Kinesio tape can also be used to help decrease swelling in the muscle if the area is inflamed. This works by applying a slight tension onto the skin which allows the lymphatic system to work better in transporting fluid away from the injury.
The difference between these three effects is based on how the tape is applied (with varying tensions) as well as where it is applied (to specific anatomic locations).
Kerri Walsh (one of the beach Volleyball Gold medalists) is a great example for Kinesio tape use. Kerri was wearing Kinesio tape on her shoulder. In this case, it appears (based on the way she was taped) she was facilitating a rotator cuff muscle to help support her shoulder, as well as relieving pain at the point the rotator cuff attaches to the shoulder. (She had rotator cuff surgery prior to the Beijing Olympics in 2008).
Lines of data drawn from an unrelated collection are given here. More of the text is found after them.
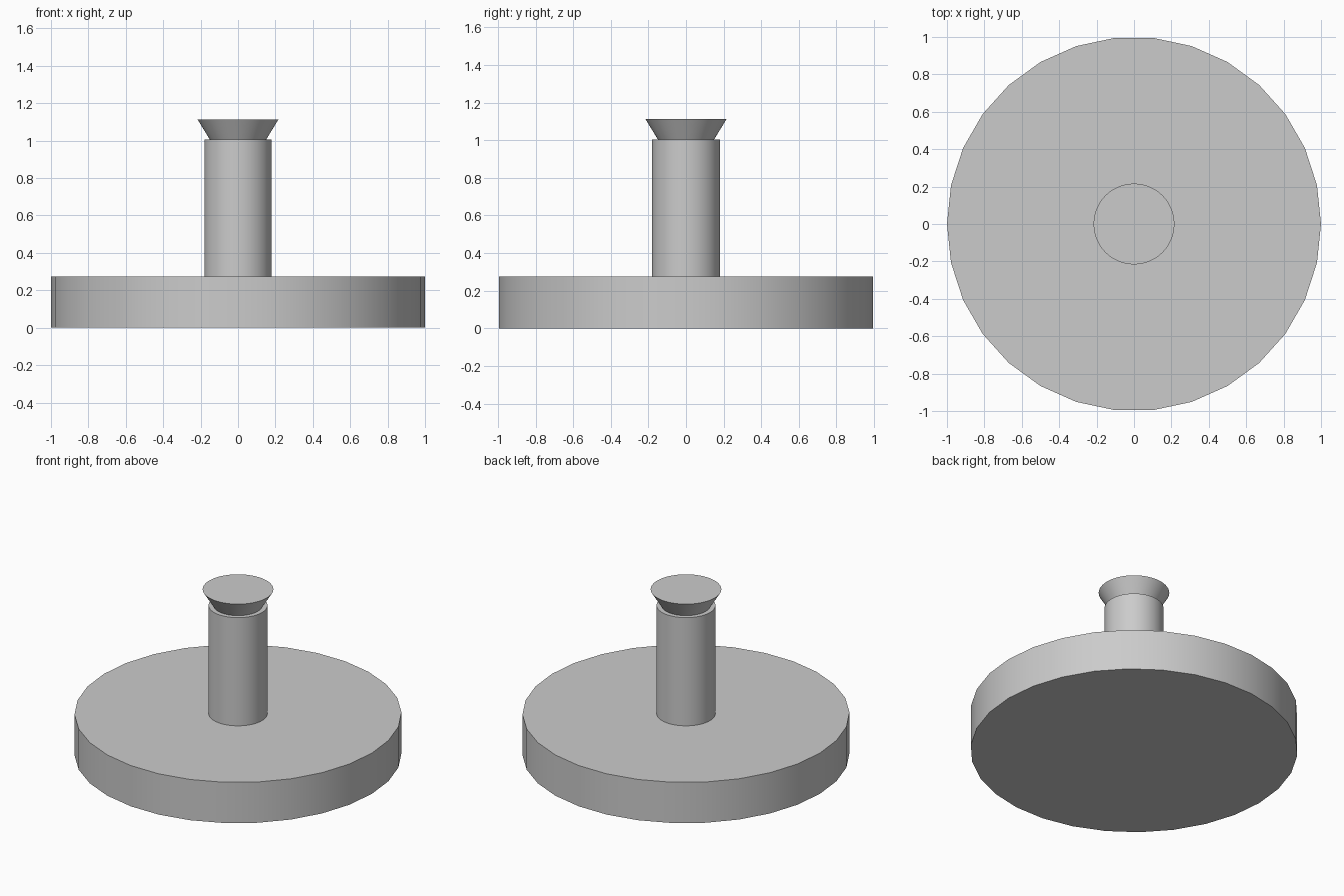
import bpy
import math

cube = bpy.data.objects.get("Cube")
if cube:
    bpy.data.objects.remove(cube, do_unlink=True)

grey = bpy.data.materials.new("light grey")
grey.use_nodes = True
grey.diffuse_color = (0.6, 0.6, 0.6, 1)
grey.node_tree.nodes["Principled BSDF"].inputs["Base Color"].default_value = (0.6, 0.6, 0.6, 1)


def round_part(name, sides, r_bottom, r_top, z0, z1):
    """Upright cylinder or cone frustum with a corner on the x axis."""
    bpy.ops.mesh.primitive_cone_add(
        vertices=sides, radius1=r_bottom, radius2=r_top, depth=z1 - z0,
        location=(0, 0, (z0 + z1) / 2), rotation=(0, 0, math.pi / 2))
    part = bpy.context.object
    part.name = name
    part.data.materials.append(grey)
    bpy.ops.object.shade_smooth_by_angle(angle=math.radians(30))
    return part


# Wide disc, central post and flared cap
round_part("base_disc", 30, 1.0, 1.0, 0.0, 0.275)
round_part("post", 64, 0.18, 0.18, 0.275, 1.005)
round_part("flared_cap", 64, 0.15, 0.216, 1.005, 1.113)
Kinesio tape will not fix or eliminate an injury, but will help the body to accelerate the healing process, while allowing you to continue to participate in your sport or activity without pain. Many non-athletes also benefit from Kinesio tape as well. I use it to help people with neck, shoulder, low back, knee, and ankle pain all the time.
Kinesio tape should only be applied by a certified Kinesio taping professional, such as a physical therapist or athletic trainer. If Kinesio tape is applied incorrectly it can actually have the opposite effect of what you are looking to do.
For more information/comments/questions please contact me through this blog, or at Next Step Physical Therapy in Hicksville at 516-681-8070. www.nextsteppt.com
Thanks for Listening,
Stephanie Sepe PT, DPT CKTP